# WORK TASK
Should a line below contain the word "name", report it.

Plain-text document sources:
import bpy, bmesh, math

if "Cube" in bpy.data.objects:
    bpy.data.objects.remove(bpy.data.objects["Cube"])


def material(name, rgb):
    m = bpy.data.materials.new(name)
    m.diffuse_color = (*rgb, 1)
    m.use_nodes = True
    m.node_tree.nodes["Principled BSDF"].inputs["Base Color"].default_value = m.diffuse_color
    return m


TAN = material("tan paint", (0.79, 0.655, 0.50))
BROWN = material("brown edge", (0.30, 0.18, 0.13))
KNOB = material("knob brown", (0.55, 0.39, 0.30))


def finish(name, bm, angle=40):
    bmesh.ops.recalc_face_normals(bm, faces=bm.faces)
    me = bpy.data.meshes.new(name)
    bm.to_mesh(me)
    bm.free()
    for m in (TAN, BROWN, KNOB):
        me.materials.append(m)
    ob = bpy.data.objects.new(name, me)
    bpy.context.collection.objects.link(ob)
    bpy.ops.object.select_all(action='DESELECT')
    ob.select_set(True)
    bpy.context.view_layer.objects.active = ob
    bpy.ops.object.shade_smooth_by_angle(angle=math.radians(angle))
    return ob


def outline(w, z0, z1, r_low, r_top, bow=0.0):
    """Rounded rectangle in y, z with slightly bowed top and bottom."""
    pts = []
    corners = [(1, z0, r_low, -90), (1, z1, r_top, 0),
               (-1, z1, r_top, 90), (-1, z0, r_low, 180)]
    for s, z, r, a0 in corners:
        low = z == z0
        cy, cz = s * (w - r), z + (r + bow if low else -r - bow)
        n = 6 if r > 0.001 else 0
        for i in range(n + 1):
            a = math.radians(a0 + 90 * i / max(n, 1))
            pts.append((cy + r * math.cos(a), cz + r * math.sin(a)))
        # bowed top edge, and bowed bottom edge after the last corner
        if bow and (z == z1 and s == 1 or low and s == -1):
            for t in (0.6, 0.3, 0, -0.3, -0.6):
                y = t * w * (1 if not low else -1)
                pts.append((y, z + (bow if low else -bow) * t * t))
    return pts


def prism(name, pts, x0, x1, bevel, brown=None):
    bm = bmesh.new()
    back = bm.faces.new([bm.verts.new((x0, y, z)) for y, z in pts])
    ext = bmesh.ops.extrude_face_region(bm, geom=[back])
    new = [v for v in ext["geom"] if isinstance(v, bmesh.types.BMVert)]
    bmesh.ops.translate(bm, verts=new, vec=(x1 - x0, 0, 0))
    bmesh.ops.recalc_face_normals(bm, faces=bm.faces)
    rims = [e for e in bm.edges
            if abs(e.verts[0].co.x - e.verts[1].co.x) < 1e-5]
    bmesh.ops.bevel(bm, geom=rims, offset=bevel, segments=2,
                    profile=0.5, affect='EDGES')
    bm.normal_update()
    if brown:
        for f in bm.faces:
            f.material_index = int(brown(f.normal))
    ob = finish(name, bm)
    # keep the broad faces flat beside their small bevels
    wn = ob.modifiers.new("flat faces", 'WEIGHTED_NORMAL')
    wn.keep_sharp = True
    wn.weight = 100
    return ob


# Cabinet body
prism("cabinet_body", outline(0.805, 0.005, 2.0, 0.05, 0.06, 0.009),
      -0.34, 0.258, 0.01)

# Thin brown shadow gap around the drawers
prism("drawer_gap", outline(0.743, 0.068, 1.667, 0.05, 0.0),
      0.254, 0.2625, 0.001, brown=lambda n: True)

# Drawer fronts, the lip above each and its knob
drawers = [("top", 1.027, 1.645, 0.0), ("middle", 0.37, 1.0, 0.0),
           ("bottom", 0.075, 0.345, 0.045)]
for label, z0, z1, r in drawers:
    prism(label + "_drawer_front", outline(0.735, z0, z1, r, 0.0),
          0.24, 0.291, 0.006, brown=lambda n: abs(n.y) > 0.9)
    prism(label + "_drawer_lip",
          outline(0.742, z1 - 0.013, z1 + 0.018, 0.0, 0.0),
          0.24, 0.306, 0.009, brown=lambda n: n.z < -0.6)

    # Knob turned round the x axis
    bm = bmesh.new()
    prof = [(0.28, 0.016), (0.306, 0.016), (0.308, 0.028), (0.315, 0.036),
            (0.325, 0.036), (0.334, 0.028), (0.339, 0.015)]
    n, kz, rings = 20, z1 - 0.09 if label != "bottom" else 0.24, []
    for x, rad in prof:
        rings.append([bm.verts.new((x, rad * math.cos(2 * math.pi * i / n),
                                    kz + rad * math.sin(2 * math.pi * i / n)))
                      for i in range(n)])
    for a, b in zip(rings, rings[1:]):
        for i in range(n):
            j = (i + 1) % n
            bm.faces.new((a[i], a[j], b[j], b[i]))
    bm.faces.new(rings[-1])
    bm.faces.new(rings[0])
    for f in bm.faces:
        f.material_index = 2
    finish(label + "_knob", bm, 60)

# ANSWER AREA
def material(name, rgb):
    m = bpy.data.materials.new(name)
def finish(name, bm, angle=40):
    me = bpy.data.meshes.new(name)
    ob = bpy.data.objects.new(name, me)
def prism(name, pts, x0, x1, bevel, brown=None):
    ob = finish(name, bm)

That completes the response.